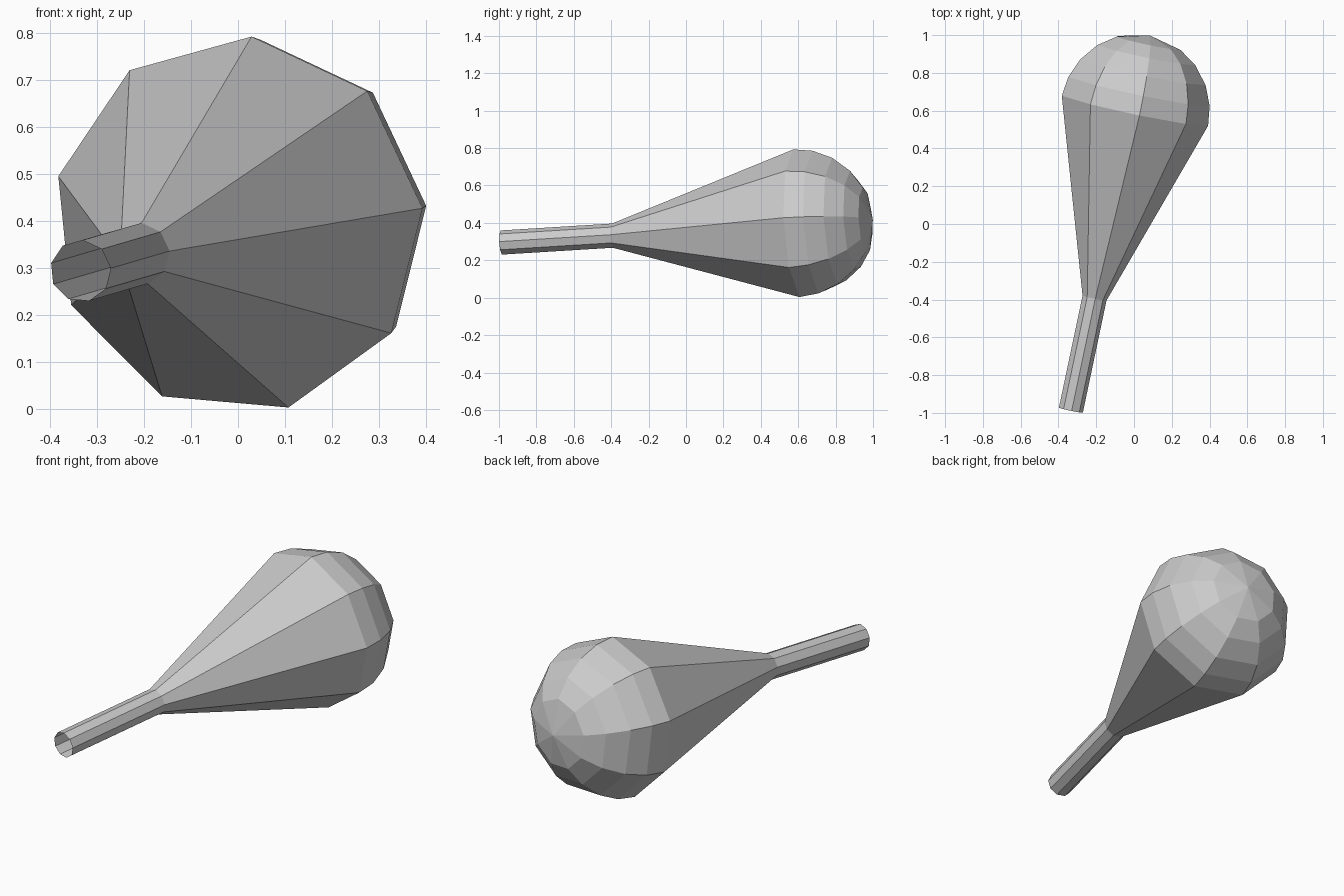
import bpy, bmesh, math
from mathutils import Vector

if "Cube" in bpy.data.objects:
    bpy.data.objects.remove(bpy.data.objects["Cube"])

SIDES = 9
CENTRE = Vector((0.0, 0.605, 0.392))           # widest ring of the bulb
AXIS = Vector((0.335, 1.59, 0.098)).normalized()
U = (Vector((1, 0, 0)) - AXIS * AXIS.x).normalized()
V = U.cross(AXIS).normalized()                 # points up
R = 0.403
START = math.radians(5.8)


def ring(bm, dist, radius):
    return [bm.verts.new(CENTRE + AXIS * dist + radius *
            (U * math.cos(START + math.tau * i / SIDES) + V * math.sin(START + math.tau * i / SIDES)))
            for i in range(SIDES)]


# Profile: open handle end, neck, then a faceted dome
profile = [(-1.628, 0.066), (-1.02, 0.066)]
for deg in (0, 15, 31, 48, 64):
    a = math.radians(deg)
    profile.append((R * math.sin(a), R * math.cos(a)))

bm = bmesh.new()
rings = [ring(bm, d, r) for d, r in profile]
for a, b in zip(rings, rings[1:]):
    for i in range(SIDES):
        j = (i + 1) % SIDES
        bm.faces.new((a[i], a[j], b[j], b[i]))

# Rounded tip fan
tip = bm.verts.new(CENTRE + AXIS * R)
for i in range(SIDES):
    bm.faces.new((rings[-1][i], rings[-1][(i + 1) % SIDES], tip))

# Face outward
bm.normal_update()
f = bm.faces[:][0]
axis_point = CENTRE + AXIS * (f.calc_center_median() - CENTRE).dot(AXIS)
if f.normal.dot(f.calc_center_median() - axis_point) < 0:
    bmesh.ops.reverse_faces(bm, faces=bm.faces[:])

mesh = bpy.data.meshes.new("shaker")
bm.to_mesh(mesh)
bm.free()
bpy.context.collection.objects.link(bpy.data.objects.new("shaker", mesh))
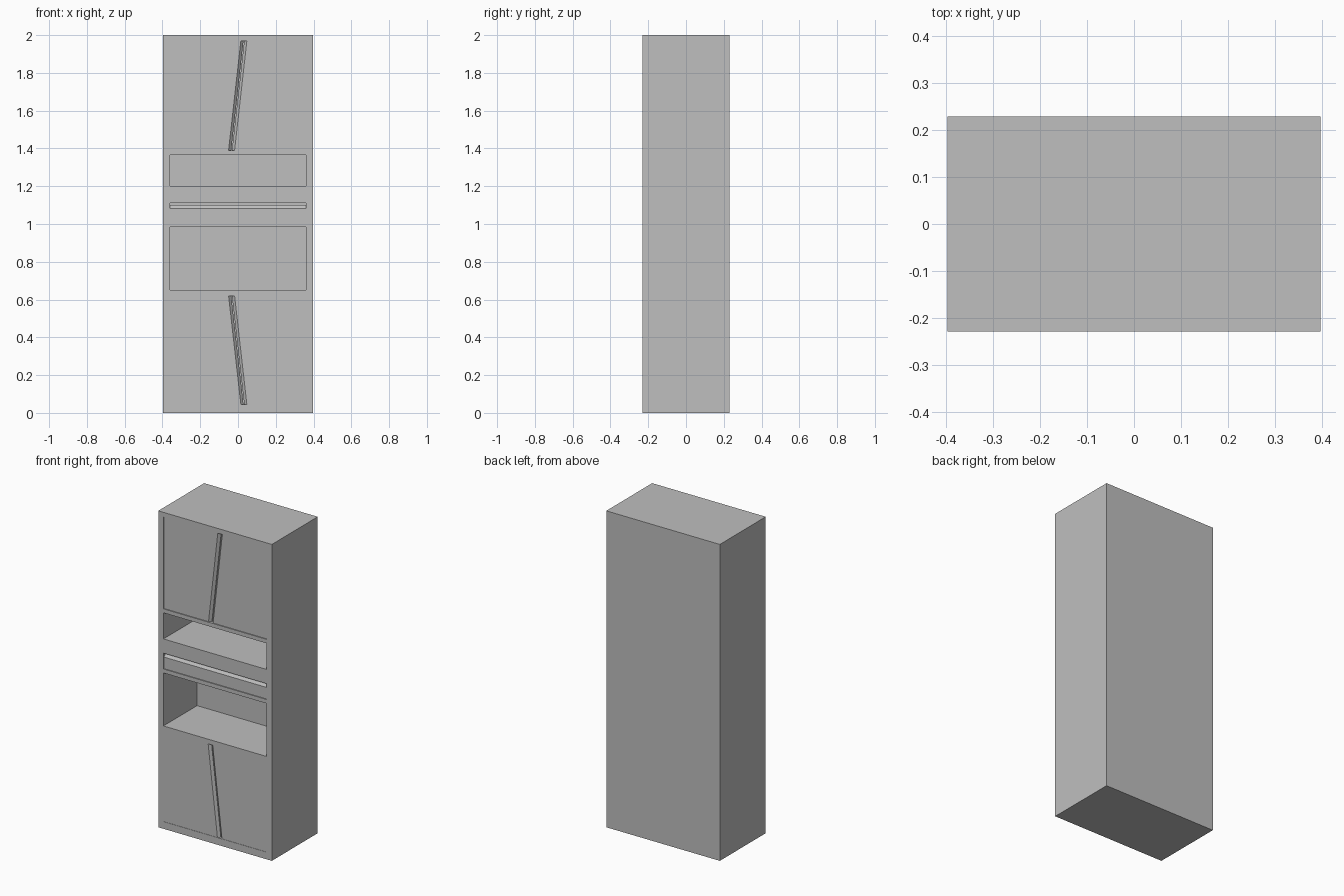
import bpy
import bmesh

cube = bpy.data.objects.get("Cube")
if cube:
    bpy.data.objects.remove(cube, do_unlink=True)

grey = bpy.data.materials.new("cabinet grey")
grey.use_nodes = True
colour = (0.52, 0.52, 0.52, 1)
grey.diffuse_color = colour
grey.node_tree.nodes["Principled BSDF"].inputs["Base Color"].default_value = colour

W, D, H = 0.397, 0.229, 2.0     # half width, half depth, height
INNER = 0.361                   # half width of the bays
BACK = 0.107                    # rear wall of the bays
GROOVE, GAP, CHAMFER, THICK = 0.016, 0.002, 0.014, 0.024


def loft(name, loops):
    """Closed solid through (y, [(x, z), ...]) outlines from front to back."""
    bm = bmesh.new()
    rings = [[bm.verts.new((x, y, z)) for x, z in pts] for y, pts in loops]
    bm.faces.new(rings[0])
    bm.faces.new(rings[-1][::-1])
    for a, b in zip(rings, rings[1:]):
        for i in range(len(a)):
            j = (i + 1) % len(a)
            bm.faces.new((a[i], a[j], b[j], b[i]))
    bmesh.ops.recalc_face_normals(bm, faces=bm.faces)
    mesh = bpy.data.meshes.new(name)
    bm.to_mesh(mesh)
    bm.free()
    mesh.materials.append(grey)
    obj = bpy.data.objects.new(name, mesh)
    bpy.context.collection.objects.link(obj)
    return obj


def rect(x0, x1, z0, z1):
    return [(x0, z0), (x1, z0), (x1, z1), (x0, z1)]


# Carcass with five bays cut into the front
bays = {
    "lower_cupboard": (0.045, 0.62),
    "lower_niche": (0.65, 0.985),
    "drawer": (1.01, 1.11),
    "upper_niche": (1.20, 1.365),
    "upper_cupboard": (1.39, 1.97),
}
carcass = loft("carcass", [(y, rect(-W, W, 0, H)) for y in (-D, D)])
bpy.context.view_layer.objects.active = carcass
for bay, (z0, z1) in bays.items():
    cutter = loft(bay + "_cutter",
                  [(y, rect(-INNER, INNER, z0, z1)) for y in (-D - 0.1, BACK)])
    cutter.hide_render = True
    mod = carcass.modifiers.new(bay, 'BOOLEAN')
    mod.operation = 'DIFFERENCE'
    mod.solver = 'EXACT'
    mod.object = cutter
    bpy.ops.object.modifier_apply(modifier=mod.name)
    bpy.data.objects.remove(cutter, do_unlink=True)


# Door pairs meeting at a slanted, chamfered finger groove
def door(name, side, bay, x_bottom, x_top, recess):
    z0, z1 = bays[bay]
    y = -D + recess

    def outline(inset):
        return [(side * INNER, z0), (x_bottom + side * inset, z0),
                (x_top + side * inset, z1), (side * INNER, z1)]

    loft(name, [(y, outline(GROOVE)), (y + CHAMFER, outline(GAP)),
                (y + THICK, outline(GAP))])


for label, side in (("left", 1), ("right", -1)):
    door("upper_door_" + label, side, "upper_cupboard", -0.034, 0.031, 0.006)
    door("lower_door_" + label, side, "lower_cupboard", 0.031, -0.034, 0.002)

# Drawer front with a chamfered top edge as its grip
z0, z1 = bays["drawer"]
y = -D + 0.006
loft("drawer_front", [
    (y, rect(-INNER, INNER, z0, z1 - 0.027)),
    (y + CHAMFER, rect(-INNER, INNER, z0, z1 - 0.010)),
    (y + THICK, rect(-INNER, INNER, z0, z1 - 0.010)),
])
════════════════════
> **Your assignment**
From the data above, return only the lines starting at the line that holds "j = (i + 1) % SIDES" and ending at the line that holds "W, D, H = 0.397, 0.229, 2.0", word for word and without pictures.

> **Exercise output**
        j = (i + 1) % SIDES
        bm.faces.new((a[i], a[j], b[j], b[i]))

# Rounded tip fan
tip = bm.verts.new(CENTRE + AXIS * R)
for i in range(SIDES):
    bm.faces.new((rings[-1][i], rings[-1][(i + 1) % SIDES], tip))

# Face outward
bm.normal_update()
f = bm.faces[:][0]
axis_point = CENTRE + AXIS * (f.calc_center_median() - CENTRE).dot(AXIS)
if f.normal.dot(f.calc_center_median() - axis_point) < 0:
    bmesh.ops.reverse_faces(bm, faces=bm.faces[:])

mesh = bpy.data.meshes.new("shaker")
bm.to_mesh(mesh)
bm.free()
bpy.context.collection.objects.link(bpy.data.objects.new("shaker", mesh))
import bpy
import bmesh

cube = bpy.data.objects.get("Cube")
if cube:
    bpy.data.objects.remove(cube, do_unlink=True)

grey = bpy.data.materials.new("cabinet grey")
grey.use_nodes = True
colour = (0.52, 0.52, 0.52, 1)
grey.diffuse_color = colour
grey.node_tree.nodes["Principled BSDF"].inputs["Base Color"].default_value = colour

W, D, H = 0.397, 0.229, 2.0     # half width, half depth, height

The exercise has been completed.